The brassie buzzer originally got its name from the copper colour of the wire windings used to create its body. Nowadays the term "brassie" is used to describe the size of wire and is available in many different colours. It's an ideal buzzer for deep searching due to the added weight of the wire. This allows the buzzer to get down deep very quickly. There are numerous materials that can be used for the thorax, in this example we have used a dubbing of black hares ear with fluo green goose biots.
STEP 1: Take the end of the wire and hold it in your left hand between thumbe and index finger.
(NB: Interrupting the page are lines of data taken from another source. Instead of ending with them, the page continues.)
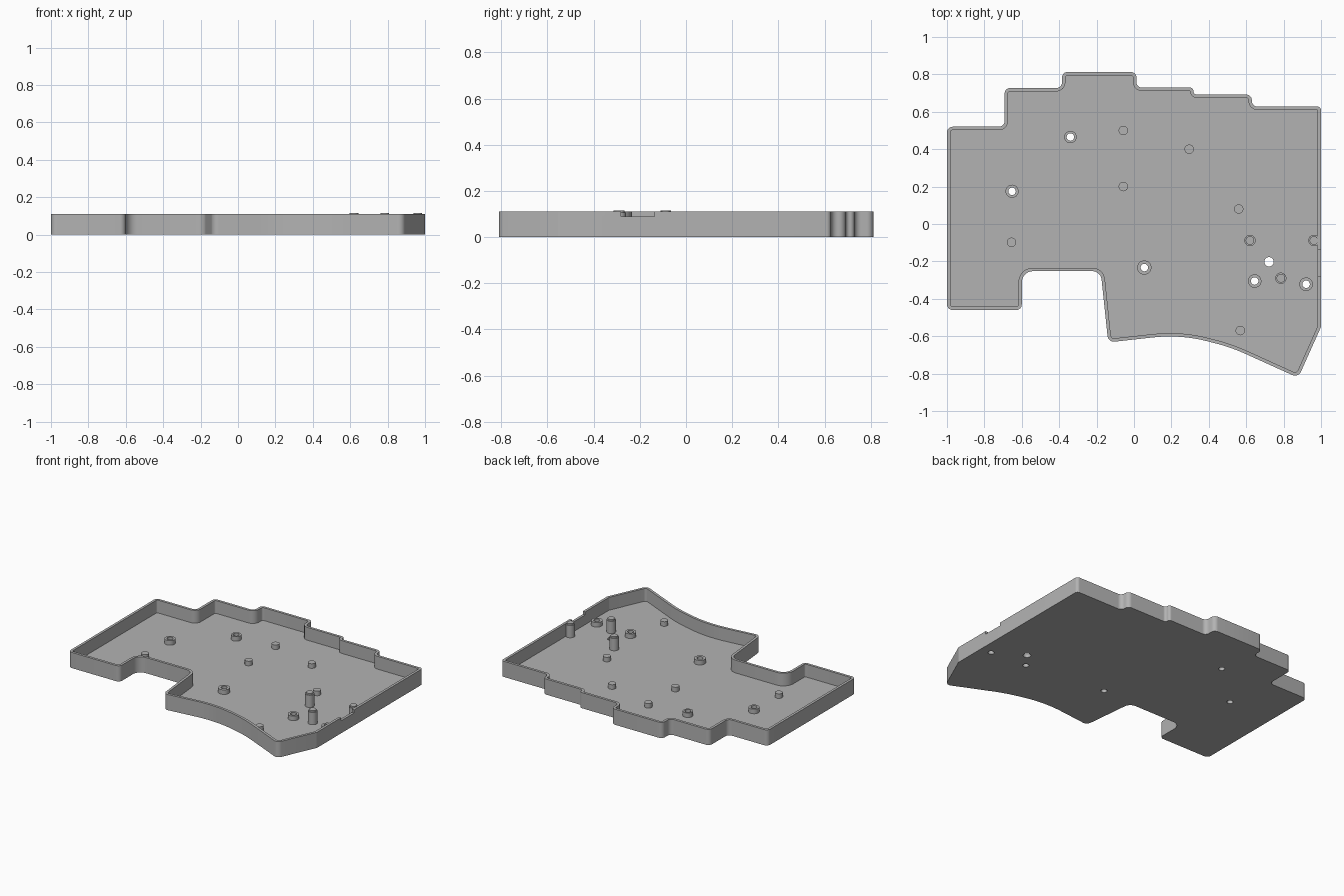
import bpy, bmesh, math
from mathutils import Vector

if "Cube" in bpy.data.objects:
    bpy.data.objects.remove(bpy.data.objects["Cube"])

HEIGHT, FLOOR, WALL = 0.11, 0.02, 0.018

grey = bpy.data.materials.new("plain grey")
grey.use_nodes = True
colour = (0.45, 0.45, 0.45, 1)
grey.diffuse_color = colour
grey.node_tree.nodes["Principled BSDF"].inputs["Base Color"].default_value = colour


def finish(name, bm):
    bmesh.ops.recalc_face_normals(bm, faces=bm.faces)
    mesh = bpy.data.meshes.new(name)
    bm.to_mesh(mesh)
    bm.free()
    mesh.materials.append(grey)
    obj = bpy.data.objects.new(name, mesh)
    bpy.context.collection.objects.link(obj)
    return obj


def smooth(obj):
    bpy.ops.object.select_all(action="DESELECT")
    obj.select_set(True)
    bpy.context.view_layer.objects.active = obj
    bpy.ops.object.shade_smooth_by_angle(angle=math.radians(30))


def rounded(corners, steps=8):
    """Closed outline with an arc of the given radius at each corner."""
    pts = []
    for i, (x, y, r) in enumerate(corners):
        p = Vector((x, y))
        a = (Vector(corners[i - 1][:2]) - p).normalized()
        b = (Vector(corners[(i + 1) % len(corners)][:2]) - p).normalized()
        half = a.angle(b) / 2
        centre = p + (a + b).normalized() * (r / math.sin(half))
        start = p + a * (r / math.tan(half)) - centre
        end = p + b * (r / math.tan(half)) - centre
        sweep = math.pi - 2 * half
        for k in range(steps + 1):
            t = k / steps
            pts.append(centre + (start * math.sin((1 - t) * sweep)
                                 + end * math.sin(t * sweep)) / math.sin(sweep))
    return pts


def inset(pts, d):
    """Mitred inward offset of a counter-clockwise outline."""
    out = []
    for i, p in enumerate(pts):
        a = (p - pts[i - 1]).normalized()
        b = (pts[(i + 1) % len(pts)] - p).normalized()
        n1, n2 = Vector((-a.y, a.x)), Vector((-b.y, b.x))
        out.append(p + (n1 + n2) * (d / (1 + n1.dot(n2))))
    return out


def lathe(name, x, y, profile, sides=32):
    """Turn a (radius, height) profile round a vertical axis; closed if a tube."""
    bm = bmesh.new()
    rings = [[bm.verts.new((x + r * math.cos(math.tau * k / sides),
                            y + r * math.sin(math.tau * k / sides), z))
              for k in range(sides)] for r, z in profile]
    for lo, hi in zip(rings, rings[1:]):
        for k in range(sides):
            j = (k + 1) % sides
            bm.faces.new((lo[k], lo[j], hi[j], hi[k]))
    if profile[0] != profile[-1]:
        bm.faces.new(rings[0])
        bm.faces.new(rings[-1])
    else:
        bmesh.ops.remove_doubles(bm, verts=bm.verts, dist=1e-5)
    return finish(name, bm)


# Tray outline: x, y, corner radius, counter-clockwise
outline = rounded([
    (-1, -0.46, 0.03), (-0.6, -0.46, 0.03), (-0.6, -0.252, 0.06),
    (-0.178, -0.252, 0.05), (-0.138, -0.633, 0.035), (0.25, -0.59, 0.8),
    (0.52, -0.66, 1.0), (0.878, -0.822, 0.035), (1, -0.55, 0.03),
    (1, 0.628, 0.02), (0.63, 0.628, 0.03), (0.63, 0.692, 0.03),
    (0.318, 0.692, 0.018), (0.318, 0.729, 0.018), (0.013, 0.729, 0.03),
    (0.013, 0.813, 0.03), (-0.385, 0.813, 0.03), (-0.385, 0.727, 0.03),
    (-0.692, 0.727, 0.03), (-0.692, 0.52, 0.03), (-1, 0.52, 0.03)])
inner = inset(outline, WALL)

# Tray: floor plate with a raised rim wall
bm = bmesh.new()
loops = [[bm.verts.new((p.x, p.y, z)) for p in pts] for pts, z in
         ((outline, 0), (outline, HEIGHT), (inner, HEIGHT), (inner, FLOOR))]
n = len(outline)
for lo, hi in zip(loops, loops[1:]):
    for k in range(n):
        j = (k + 1) % n
        bm.faces.new((lo[k], lo[j], hi[j], hi[k]))
bm.faces.new(loops[0])
bm.faces.new(loops[-1])
tray = finish("tray", bm)

# Cut the screw holes and the port notch in the right wall
standoffs = [(-0.34, 0.465, 0.033), (-0.652, 0.175, 0.035), (0.055, -0.233, 0.038),
             (0.645, -0.305, 0.036), (0.92, -0.322, 0.036)]
HOLE = 0.02
cutters = [lathe("hole_cutter", x, y, [(HOLE, -0.1), (HOLE, 0.05)])
           for x, y, r in standoffs]
cutters.append(lathe("hole_cutter", 0.722, -0.202, [(0.025, -0.1), (0.025, 0.05)]))
bm = bmesh.new()
bmesh.ops.create_cube(bm, size=1)
bmesh.ops.scale(bm, vec=(0.06, 0.145, 0.06), verts=bm.verts)
bmesh.ops.translate(bm, vec=(1, -0.208, 0.118), verts=bm.verts)
cutters.append(finish("notch_cutter", bm))

bpy.context.view_layer.objects.active = tray
for cutter in cutters:
    cutter.hide_render = True
    mod = tray.modifiers.new("cut", "BOOLEAN")
    mod.operation, mod.solver, mod.object = "DIFFERENCE", "EXACT", cutter
    bpy.ops.object.modifier_apply(modifier=mod.name)
    bpy.data.objects.remove(cutter)
smooth(tray)

# Hollow screw standoffs
for x, y, r in standoffs:
    smooth(lathe("screw_standoff", x, y, [
        (HOLE, FLOOR), (r, FLOOR), (r, 0.052), (HOLE, 0.052), (HOLE, FLOOR)]))

# Short support pegs
for x, y in [(-0.057, 0.5), (-0.057, 0.2), (0.295, 0.4), (0.56, 0.08),
             (-0.655, -0.098), (0.568, -0.57)]:
    smooth(lathe("support_peg", x, y, [(0.025, FLOOR - 0.005), (0.025, 0.052)]))

# Tall posts with a narrower locating tip
for x, y in [(0.62, -0.088), (0.785, -0.29), (0.962, -0.088)]:
    smooth(lathe("tall_post", x, y, [
        (0.03, FLOOR - 0.005), (0.03, 0.106), (0.023, 0.106), (0.023, 0.116)]))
Now take the wire that comes from the bobbin in your right hand again between thumb and index finger. The left hand will remain static with the work being done by the right hand. Lay the wire over the top of the hookshank and tension the wire. Now perform about three windings of the hookshank with the wire.
STEP 2 : Continue winding the wire. Once the wire reaches the eye, push the wire down the hookshank. (It should move very easily).
STEP 3 : Now move the wire in your left hand back and forth until it snaps. The end may be protruding above the body, push it flat with the side of a pair of scissors.
STEP 4 : Continue winding the wire until it has moved around the hook bend. At the eye end of the hook catch in the thread and secure the wire. Once secure, move the wire back and forth until it snaps and again press it flat with the side of a pair of scissors. and cover it with thread.
One extra step that I perform on the body is to coat it with floo-glue (Flexible Cement) to give the body that extra re-inforcement.
STEP 5 : Take two goose biots and tie in with thread, one at each side of the thorax. Make sure that the rough side of the biots are facing outwards.
STEP 6 : Take your prefered dubbing or peacock herl and create a thorax.
Final : At the eye, pull the goose biots forward and secure with thread. Trim any waste and build a small neat head. Whip finish and varnish.